**WORK INSTRUCTION:**
In the listing that follows, the range to quote begins at the line that has "(.5, .435), (.6, .435), (.6, 0)], 'x', -.5, .5))" and ends after the line that has "[.032, .032, .016])"; quote it verbatim and add nothing.

**MATERIAL FOR THIS TASK:**

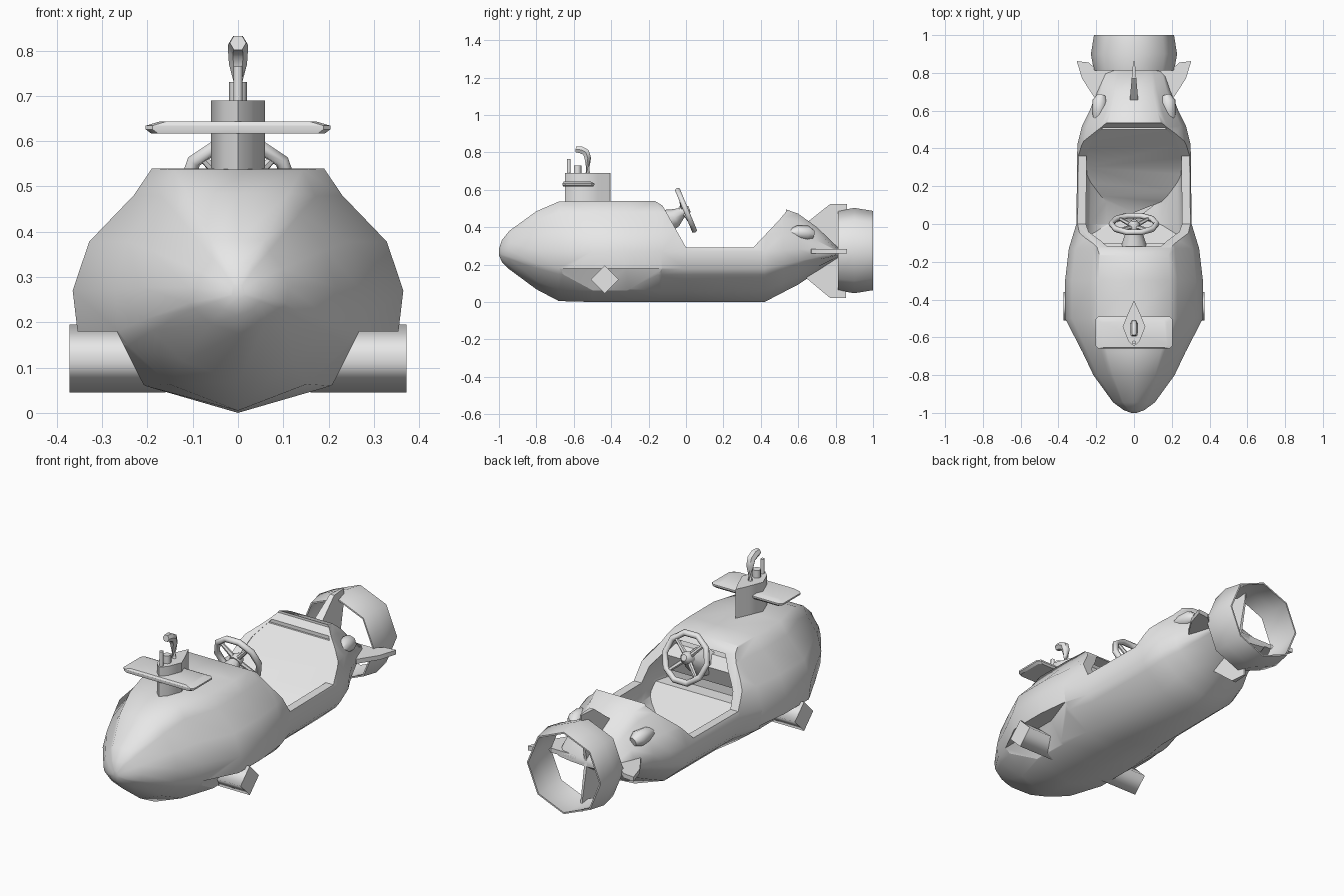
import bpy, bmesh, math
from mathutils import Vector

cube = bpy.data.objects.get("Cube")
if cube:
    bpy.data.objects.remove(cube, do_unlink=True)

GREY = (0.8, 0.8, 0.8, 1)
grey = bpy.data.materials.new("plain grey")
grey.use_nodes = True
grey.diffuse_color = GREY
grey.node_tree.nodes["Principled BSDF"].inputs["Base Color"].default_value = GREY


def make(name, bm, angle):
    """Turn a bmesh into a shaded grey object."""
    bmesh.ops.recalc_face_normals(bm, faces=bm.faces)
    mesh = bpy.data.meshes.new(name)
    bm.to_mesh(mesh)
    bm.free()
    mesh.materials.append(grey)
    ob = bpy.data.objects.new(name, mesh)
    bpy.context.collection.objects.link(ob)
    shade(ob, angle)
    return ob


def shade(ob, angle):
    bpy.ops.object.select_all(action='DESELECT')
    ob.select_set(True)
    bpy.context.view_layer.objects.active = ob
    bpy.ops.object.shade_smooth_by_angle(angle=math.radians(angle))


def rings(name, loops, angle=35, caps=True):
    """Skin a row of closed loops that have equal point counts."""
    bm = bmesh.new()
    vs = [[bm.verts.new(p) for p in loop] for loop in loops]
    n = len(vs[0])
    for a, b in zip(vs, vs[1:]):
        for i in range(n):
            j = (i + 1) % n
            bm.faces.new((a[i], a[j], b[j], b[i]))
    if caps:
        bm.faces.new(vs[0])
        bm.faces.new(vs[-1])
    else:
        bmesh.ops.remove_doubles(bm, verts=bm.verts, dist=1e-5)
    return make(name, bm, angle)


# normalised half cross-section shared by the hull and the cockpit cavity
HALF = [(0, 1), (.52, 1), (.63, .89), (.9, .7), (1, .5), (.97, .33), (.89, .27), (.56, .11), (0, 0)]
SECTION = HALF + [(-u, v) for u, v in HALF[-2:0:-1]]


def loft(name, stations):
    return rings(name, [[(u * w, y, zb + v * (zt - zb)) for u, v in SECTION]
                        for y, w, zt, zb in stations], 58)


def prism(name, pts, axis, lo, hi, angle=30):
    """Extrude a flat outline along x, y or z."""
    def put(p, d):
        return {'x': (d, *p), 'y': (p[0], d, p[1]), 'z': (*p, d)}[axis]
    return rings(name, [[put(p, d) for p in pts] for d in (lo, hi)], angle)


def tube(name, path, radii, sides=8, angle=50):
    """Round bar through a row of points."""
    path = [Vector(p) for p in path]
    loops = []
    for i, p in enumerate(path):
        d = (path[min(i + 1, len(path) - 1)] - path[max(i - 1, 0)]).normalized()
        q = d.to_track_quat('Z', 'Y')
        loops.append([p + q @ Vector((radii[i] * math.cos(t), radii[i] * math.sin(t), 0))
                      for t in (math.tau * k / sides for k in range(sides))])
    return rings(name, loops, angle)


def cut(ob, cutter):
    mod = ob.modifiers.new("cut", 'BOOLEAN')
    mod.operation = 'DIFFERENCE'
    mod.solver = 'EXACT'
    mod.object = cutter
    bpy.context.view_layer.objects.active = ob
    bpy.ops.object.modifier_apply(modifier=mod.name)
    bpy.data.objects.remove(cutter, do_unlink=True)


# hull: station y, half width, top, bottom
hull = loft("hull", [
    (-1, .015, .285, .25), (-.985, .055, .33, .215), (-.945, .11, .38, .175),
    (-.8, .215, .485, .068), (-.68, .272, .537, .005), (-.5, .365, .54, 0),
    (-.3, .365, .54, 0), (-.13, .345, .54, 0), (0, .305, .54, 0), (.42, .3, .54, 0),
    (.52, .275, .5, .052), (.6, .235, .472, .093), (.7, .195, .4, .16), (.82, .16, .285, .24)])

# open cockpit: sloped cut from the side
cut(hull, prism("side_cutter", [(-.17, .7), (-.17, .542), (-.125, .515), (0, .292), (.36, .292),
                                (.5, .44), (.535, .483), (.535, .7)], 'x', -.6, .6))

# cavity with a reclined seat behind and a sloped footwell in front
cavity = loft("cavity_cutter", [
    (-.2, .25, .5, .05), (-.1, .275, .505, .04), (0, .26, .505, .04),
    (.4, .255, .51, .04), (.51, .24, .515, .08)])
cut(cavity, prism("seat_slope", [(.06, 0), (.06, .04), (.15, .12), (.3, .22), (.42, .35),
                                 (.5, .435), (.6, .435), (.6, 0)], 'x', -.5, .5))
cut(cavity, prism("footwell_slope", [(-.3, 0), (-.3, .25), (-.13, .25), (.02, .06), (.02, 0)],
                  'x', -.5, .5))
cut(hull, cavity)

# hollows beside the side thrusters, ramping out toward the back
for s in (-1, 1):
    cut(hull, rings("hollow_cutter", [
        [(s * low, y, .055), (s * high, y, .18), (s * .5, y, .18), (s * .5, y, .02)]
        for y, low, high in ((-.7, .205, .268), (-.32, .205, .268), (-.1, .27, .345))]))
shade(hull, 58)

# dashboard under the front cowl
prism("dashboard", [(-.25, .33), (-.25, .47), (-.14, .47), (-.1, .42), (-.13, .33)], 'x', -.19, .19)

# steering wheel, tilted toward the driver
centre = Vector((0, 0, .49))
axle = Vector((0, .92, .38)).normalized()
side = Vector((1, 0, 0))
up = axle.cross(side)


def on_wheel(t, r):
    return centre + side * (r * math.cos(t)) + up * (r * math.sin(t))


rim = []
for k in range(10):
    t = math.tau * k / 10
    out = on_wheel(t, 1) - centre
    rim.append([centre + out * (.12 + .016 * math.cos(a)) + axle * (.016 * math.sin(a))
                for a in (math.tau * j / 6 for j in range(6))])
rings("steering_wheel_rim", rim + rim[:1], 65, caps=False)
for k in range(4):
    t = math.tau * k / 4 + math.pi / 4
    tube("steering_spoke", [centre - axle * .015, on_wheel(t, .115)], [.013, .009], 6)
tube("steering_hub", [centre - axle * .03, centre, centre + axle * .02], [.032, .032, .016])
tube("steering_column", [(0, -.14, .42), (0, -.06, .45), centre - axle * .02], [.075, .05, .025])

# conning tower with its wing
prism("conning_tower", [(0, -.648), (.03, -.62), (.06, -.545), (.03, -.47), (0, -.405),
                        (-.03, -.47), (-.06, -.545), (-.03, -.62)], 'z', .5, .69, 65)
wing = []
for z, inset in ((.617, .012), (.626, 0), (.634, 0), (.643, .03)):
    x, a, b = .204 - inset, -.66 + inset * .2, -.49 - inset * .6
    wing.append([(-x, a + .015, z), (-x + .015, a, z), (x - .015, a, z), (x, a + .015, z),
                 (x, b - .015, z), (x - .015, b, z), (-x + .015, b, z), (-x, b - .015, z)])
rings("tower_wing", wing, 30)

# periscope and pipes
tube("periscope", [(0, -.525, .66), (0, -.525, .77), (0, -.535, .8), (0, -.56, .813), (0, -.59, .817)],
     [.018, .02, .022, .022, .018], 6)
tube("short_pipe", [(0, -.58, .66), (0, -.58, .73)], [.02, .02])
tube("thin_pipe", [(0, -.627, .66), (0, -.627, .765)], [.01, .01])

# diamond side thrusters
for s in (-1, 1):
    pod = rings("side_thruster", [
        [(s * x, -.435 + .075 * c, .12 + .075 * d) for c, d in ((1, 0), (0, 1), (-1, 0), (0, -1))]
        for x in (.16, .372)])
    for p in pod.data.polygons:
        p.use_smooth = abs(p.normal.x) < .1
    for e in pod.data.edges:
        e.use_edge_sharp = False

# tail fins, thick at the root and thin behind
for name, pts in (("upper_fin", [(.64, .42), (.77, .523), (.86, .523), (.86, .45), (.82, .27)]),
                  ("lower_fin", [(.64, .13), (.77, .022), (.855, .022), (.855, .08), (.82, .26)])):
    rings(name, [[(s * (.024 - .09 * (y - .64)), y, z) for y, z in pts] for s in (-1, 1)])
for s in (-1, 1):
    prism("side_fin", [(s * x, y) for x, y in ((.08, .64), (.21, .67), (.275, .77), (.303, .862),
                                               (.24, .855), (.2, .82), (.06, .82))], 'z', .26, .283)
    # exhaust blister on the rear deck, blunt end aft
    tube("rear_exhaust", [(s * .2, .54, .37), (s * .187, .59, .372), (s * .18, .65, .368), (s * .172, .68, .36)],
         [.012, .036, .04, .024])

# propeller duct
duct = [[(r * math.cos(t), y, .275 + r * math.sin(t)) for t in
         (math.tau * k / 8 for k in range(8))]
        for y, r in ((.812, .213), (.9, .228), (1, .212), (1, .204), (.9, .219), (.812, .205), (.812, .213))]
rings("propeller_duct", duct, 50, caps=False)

**RESPONSE TO THIS EXERCISE:**
                                 (.5, .435), (.6, .435), (.6, 0)], 'x', -.5, .5))
cut(cavity, prism("footwell_slope", [(-.3, 0), (-.3, .25), (-.13, .25), (.02, .06), (.02, 0)],
                  'x', -.5, .5))
cut(hull, cavity)

# hollows beside the side thrusters, ramping out toward the back
for s in (-1, 1):
    cut(hull, rings("hollow_cutter", [
        [(s * low, y, .055), (s * high, y, .18), (s * .5, y, .18), (s * .5, y, .02)]
        for y, low, high in ((-.7, .205, .268), (-.32, .205, .268), (-.1, .27, .345))]))
shade(hull, 58)

# dashboard under the front cowl
prism("dashboard", [(-.25, .33), (-.25, .47), (-.14, .47), (-.1, .42), (-.13, .33)], 'x', -.19, .19)

# steering wheel, tilted toward the driver
centre = Vector((0, 0, .49))
axle = Vector((0, .92, .38)).normalized()
side = Vector((1, 0, 0))
up = axle.cross(side)


def on_wheel(t, r):
    return centre + side * (r * math.cos(t)) + up * (r * math.sin(t))


rim = []
for k in range(10):
    t = math.tau * k / 10
    out = on_wheel(t, 1) - centre
    rim.append([centre + out * (.12 + .016 * math.cos(a)) + axle * (.016 * math.sin(a))
                for a in (math.tau * j / 6 for j in range(6))])
rings("steering_wheel_rim", rim + rim[:1], 65, caps=False)
for k in range(4):
    t = math.tau * k / 4 + math.pi / 4
    tube("steering_spoke", [centre - axle * .015, on_wheel(t, .115)], [.013, .009], 6)
tube("steering_hub", [centre - axle * .03, centre, centre + axle * .02], [.032, .032, .016])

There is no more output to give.